[AVAILABLE RECORDS — start]
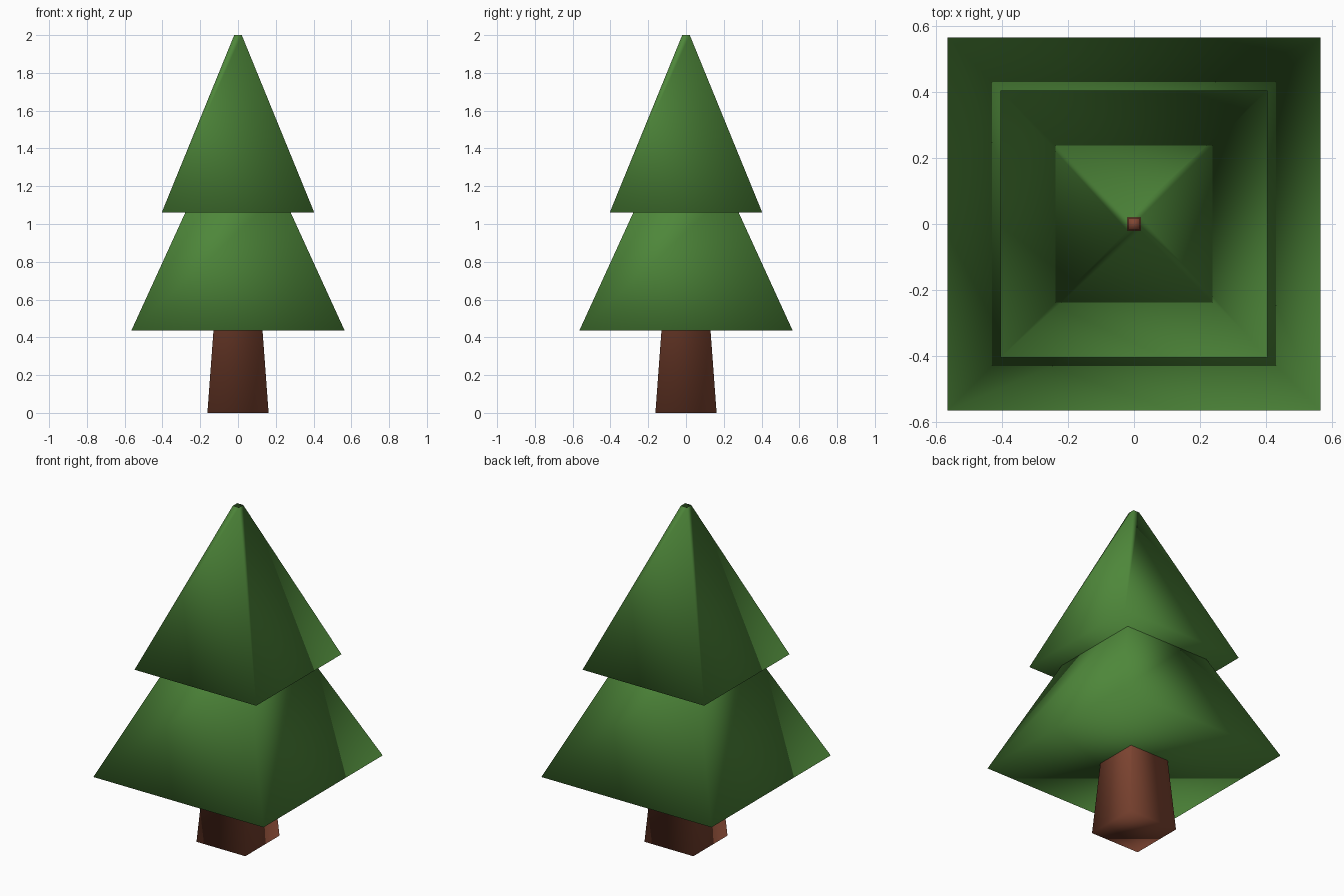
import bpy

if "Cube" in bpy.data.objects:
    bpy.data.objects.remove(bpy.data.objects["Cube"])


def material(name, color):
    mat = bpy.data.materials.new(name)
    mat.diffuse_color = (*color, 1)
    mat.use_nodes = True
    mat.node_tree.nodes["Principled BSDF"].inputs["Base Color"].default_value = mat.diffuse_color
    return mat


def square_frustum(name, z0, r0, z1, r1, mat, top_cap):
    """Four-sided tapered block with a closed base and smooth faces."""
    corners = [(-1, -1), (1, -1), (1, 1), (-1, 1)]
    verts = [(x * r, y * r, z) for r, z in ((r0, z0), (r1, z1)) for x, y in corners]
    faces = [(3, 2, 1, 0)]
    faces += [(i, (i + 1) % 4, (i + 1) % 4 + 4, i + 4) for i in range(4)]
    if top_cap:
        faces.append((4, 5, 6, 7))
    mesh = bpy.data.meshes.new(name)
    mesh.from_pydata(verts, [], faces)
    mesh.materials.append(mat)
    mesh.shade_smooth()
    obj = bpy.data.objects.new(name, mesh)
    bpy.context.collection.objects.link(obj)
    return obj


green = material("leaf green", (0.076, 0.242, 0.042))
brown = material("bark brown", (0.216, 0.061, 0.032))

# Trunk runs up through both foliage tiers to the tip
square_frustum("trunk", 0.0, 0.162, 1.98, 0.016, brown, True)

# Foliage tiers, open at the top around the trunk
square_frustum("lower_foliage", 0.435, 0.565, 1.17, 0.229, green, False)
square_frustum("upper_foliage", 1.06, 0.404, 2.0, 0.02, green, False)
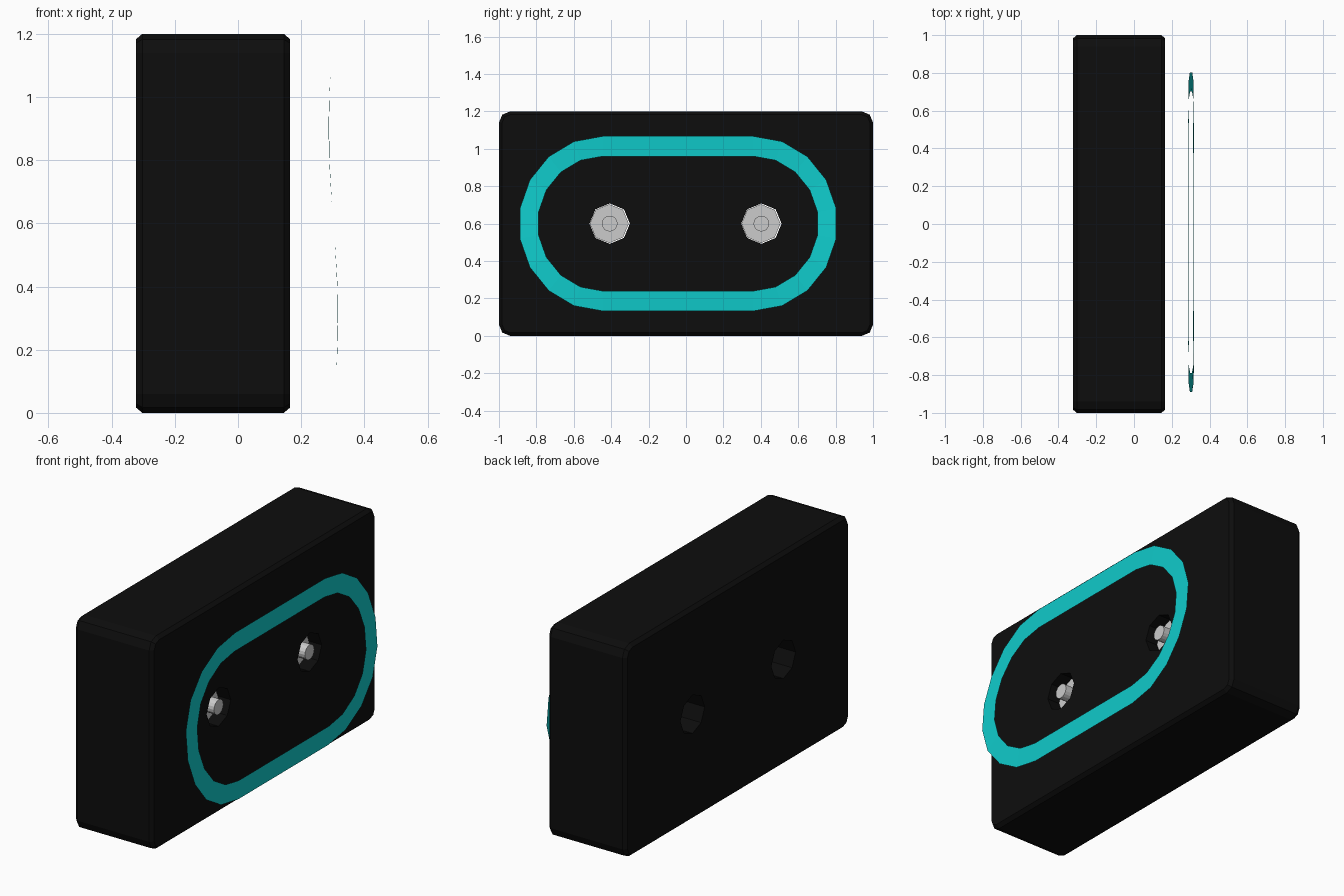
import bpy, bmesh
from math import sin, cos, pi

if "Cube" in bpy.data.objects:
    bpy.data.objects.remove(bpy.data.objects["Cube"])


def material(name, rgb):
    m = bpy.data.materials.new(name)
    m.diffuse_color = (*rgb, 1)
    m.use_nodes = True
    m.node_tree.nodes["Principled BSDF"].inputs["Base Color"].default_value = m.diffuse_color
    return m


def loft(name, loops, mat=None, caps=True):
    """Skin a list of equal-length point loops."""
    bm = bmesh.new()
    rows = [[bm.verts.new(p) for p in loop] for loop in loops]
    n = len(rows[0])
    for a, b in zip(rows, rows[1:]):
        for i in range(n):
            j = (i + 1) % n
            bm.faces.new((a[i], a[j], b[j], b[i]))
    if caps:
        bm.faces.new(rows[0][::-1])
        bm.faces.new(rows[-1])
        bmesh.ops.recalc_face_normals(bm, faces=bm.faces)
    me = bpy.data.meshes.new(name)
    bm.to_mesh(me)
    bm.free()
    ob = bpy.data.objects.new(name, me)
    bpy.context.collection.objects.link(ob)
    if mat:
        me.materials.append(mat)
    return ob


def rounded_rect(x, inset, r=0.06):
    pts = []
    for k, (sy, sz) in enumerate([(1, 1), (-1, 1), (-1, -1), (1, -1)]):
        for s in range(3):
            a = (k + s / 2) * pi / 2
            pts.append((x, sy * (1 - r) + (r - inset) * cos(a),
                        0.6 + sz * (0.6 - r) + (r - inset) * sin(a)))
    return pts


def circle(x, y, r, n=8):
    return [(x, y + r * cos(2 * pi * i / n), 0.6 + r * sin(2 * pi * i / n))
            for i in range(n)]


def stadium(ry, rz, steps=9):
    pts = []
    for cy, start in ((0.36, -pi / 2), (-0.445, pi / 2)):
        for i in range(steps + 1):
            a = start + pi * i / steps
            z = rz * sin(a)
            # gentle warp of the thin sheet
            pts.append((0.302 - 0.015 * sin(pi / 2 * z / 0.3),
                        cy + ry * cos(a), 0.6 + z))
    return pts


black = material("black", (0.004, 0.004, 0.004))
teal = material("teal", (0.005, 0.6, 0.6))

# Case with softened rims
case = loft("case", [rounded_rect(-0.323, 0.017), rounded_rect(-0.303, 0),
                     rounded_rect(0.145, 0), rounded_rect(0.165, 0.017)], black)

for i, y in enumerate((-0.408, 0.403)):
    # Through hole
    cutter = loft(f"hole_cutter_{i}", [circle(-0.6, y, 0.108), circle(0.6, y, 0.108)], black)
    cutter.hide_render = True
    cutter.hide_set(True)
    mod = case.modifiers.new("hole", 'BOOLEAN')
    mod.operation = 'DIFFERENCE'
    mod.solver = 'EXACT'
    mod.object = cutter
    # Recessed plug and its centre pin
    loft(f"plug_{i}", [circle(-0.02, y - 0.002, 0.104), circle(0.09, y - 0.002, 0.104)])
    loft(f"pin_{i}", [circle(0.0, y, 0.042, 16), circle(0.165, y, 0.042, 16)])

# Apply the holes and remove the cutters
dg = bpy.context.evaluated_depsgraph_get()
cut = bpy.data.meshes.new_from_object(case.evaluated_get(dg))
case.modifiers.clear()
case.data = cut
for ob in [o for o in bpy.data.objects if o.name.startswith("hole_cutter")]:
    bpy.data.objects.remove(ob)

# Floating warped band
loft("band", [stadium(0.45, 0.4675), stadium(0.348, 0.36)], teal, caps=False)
[AVAILABLE RECORDS — finish]
[AVAILABLE RECORDS — start]
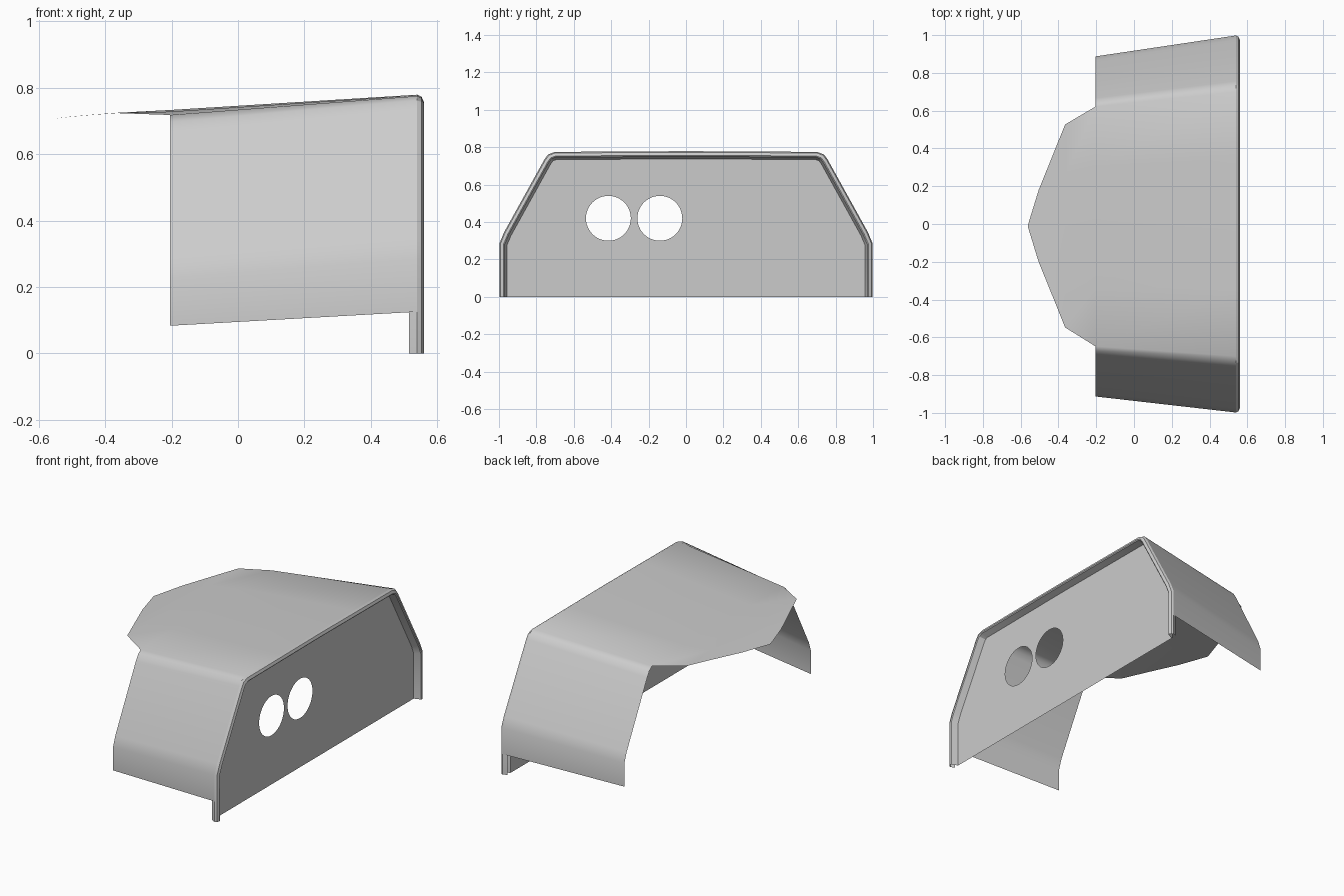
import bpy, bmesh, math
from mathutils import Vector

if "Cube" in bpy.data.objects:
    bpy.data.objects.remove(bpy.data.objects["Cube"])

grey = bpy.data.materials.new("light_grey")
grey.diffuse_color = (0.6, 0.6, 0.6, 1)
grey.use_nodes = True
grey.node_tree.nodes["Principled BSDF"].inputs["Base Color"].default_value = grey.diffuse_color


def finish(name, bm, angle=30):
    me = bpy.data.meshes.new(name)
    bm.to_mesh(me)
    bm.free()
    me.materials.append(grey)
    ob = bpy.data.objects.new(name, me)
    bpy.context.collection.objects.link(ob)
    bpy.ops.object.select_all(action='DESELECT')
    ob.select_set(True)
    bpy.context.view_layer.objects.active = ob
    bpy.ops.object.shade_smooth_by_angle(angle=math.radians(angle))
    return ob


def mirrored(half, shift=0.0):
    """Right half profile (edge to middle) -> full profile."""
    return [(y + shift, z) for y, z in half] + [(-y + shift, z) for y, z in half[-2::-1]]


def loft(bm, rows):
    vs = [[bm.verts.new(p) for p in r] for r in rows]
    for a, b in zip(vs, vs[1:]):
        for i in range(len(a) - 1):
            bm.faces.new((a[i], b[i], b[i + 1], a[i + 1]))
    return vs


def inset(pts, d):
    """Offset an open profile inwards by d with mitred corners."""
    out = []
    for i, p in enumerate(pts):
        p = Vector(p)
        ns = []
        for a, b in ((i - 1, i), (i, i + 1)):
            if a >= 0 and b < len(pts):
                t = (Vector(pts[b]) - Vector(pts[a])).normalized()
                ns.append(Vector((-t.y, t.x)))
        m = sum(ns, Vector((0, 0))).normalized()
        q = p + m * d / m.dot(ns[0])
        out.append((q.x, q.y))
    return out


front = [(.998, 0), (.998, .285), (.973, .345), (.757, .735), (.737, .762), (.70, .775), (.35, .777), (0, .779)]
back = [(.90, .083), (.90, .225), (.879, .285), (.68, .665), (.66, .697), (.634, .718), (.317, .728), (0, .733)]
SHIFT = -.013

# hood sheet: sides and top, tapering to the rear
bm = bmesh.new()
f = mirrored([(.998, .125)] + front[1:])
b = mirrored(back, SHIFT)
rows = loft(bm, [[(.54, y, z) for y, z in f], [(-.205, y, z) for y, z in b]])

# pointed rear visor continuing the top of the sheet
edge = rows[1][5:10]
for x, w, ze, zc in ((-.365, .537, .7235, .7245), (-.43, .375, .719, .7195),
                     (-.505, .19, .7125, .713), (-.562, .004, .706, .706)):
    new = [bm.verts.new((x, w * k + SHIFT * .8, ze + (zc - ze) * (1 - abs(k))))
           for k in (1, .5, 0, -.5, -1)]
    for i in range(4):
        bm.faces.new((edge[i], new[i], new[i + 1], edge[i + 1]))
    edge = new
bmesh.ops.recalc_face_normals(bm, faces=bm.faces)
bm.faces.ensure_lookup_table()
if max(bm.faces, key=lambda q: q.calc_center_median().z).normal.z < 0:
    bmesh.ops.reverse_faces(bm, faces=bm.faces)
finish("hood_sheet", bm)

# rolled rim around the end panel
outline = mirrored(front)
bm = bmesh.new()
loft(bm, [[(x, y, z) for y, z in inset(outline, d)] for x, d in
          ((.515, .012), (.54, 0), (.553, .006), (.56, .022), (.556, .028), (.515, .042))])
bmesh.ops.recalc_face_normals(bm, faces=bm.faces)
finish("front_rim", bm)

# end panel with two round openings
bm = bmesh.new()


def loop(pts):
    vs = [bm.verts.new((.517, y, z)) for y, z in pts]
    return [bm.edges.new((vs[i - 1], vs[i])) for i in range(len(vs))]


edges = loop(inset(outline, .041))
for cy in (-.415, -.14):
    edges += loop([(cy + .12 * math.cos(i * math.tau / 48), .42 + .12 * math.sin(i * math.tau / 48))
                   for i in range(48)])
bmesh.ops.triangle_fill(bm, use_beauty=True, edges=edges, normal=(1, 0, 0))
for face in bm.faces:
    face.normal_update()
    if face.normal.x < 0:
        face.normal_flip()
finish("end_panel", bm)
[AVAILABLE RECORDS — finish]
[AVAILABLE RECORDS — start]
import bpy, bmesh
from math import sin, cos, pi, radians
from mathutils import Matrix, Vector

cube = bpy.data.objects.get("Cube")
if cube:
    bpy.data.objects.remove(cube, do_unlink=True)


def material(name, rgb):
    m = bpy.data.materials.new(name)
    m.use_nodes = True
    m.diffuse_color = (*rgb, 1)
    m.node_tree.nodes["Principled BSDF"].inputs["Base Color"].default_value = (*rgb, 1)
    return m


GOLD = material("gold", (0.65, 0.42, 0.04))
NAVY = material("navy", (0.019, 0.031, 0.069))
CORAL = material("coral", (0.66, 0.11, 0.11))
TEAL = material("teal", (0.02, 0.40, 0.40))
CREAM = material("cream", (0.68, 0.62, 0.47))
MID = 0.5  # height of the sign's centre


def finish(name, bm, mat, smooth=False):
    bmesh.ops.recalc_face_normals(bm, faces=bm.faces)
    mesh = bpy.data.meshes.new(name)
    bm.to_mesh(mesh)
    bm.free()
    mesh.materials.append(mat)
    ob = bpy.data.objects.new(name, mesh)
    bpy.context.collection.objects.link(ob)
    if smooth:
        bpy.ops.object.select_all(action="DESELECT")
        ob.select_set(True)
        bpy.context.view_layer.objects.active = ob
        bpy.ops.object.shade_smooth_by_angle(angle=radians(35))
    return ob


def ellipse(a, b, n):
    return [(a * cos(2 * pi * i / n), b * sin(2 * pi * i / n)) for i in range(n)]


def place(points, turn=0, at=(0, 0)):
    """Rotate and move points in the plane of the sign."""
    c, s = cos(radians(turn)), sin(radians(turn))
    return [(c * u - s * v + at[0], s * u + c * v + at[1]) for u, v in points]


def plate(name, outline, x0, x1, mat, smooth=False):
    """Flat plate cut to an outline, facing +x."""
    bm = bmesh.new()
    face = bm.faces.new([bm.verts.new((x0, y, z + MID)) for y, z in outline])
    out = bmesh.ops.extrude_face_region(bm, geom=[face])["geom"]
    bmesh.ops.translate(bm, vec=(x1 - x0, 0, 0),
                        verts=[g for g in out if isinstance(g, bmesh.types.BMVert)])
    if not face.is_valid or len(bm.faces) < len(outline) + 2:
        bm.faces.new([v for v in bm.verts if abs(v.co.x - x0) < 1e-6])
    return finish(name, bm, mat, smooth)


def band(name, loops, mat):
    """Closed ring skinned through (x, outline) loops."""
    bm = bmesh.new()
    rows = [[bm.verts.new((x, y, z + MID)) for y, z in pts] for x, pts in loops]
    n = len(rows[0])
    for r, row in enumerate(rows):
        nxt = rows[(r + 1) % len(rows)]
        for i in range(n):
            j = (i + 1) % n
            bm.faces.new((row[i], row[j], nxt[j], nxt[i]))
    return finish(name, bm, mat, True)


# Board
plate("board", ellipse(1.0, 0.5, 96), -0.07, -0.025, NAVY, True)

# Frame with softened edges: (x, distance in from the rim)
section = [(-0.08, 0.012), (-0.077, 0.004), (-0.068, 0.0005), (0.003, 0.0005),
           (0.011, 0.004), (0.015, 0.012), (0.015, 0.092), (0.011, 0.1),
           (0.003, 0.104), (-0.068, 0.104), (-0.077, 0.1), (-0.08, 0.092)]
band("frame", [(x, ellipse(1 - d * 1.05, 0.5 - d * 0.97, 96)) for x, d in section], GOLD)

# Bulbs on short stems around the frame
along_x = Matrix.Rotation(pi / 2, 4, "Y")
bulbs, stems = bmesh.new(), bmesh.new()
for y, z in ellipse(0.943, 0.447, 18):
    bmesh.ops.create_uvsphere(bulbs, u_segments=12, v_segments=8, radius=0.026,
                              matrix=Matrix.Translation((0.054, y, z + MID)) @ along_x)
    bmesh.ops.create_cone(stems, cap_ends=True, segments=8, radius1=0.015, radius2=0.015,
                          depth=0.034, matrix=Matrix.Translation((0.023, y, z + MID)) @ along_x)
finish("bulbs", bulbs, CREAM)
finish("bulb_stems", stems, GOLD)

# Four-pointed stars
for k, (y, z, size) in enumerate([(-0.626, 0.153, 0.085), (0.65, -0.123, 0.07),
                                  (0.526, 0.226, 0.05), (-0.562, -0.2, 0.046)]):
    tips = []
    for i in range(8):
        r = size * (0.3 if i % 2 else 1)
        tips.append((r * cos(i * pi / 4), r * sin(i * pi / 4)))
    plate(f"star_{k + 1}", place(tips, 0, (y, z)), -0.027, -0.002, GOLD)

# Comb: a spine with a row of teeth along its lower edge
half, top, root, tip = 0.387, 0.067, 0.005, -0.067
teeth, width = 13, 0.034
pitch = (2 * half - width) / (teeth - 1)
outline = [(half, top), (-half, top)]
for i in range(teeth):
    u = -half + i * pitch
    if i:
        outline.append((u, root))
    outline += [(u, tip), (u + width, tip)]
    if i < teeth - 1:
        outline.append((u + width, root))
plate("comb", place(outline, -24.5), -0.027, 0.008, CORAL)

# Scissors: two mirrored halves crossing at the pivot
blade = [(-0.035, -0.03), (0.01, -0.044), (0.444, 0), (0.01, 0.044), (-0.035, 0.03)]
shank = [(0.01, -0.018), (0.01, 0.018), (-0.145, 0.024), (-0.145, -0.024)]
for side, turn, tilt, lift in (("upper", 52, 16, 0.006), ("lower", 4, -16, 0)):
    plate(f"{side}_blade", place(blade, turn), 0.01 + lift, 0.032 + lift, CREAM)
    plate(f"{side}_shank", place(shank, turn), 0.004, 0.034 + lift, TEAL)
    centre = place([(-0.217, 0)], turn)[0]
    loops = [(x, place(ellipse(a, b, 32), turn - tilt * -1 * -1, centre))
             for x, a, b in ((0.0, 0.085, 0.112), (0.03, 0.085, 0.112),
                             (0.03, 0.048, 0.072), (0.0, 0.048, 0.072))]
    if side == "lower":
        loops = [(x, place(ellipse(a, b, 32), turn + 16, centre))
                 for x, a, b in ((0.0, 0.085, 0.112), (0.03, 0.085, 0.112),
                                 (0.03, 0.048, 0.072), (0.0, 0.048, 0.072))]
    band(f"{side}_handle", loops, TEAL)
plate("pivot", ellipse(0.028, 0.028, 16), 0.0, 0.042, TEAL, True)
[AVAILABLE RECORDS — finish]
▶ [DIRECTIONS FOR THIS TASK]: What lines above hold the word "caps"? Pull each one out.

▶ [TASK RESPONSE]:
def loft(name, loops, mat=None, caps=True):
    if caps:
loft("band", [stadium(0.45, 0.4675), stadium(0.348, 0.36)], teal, caps=False)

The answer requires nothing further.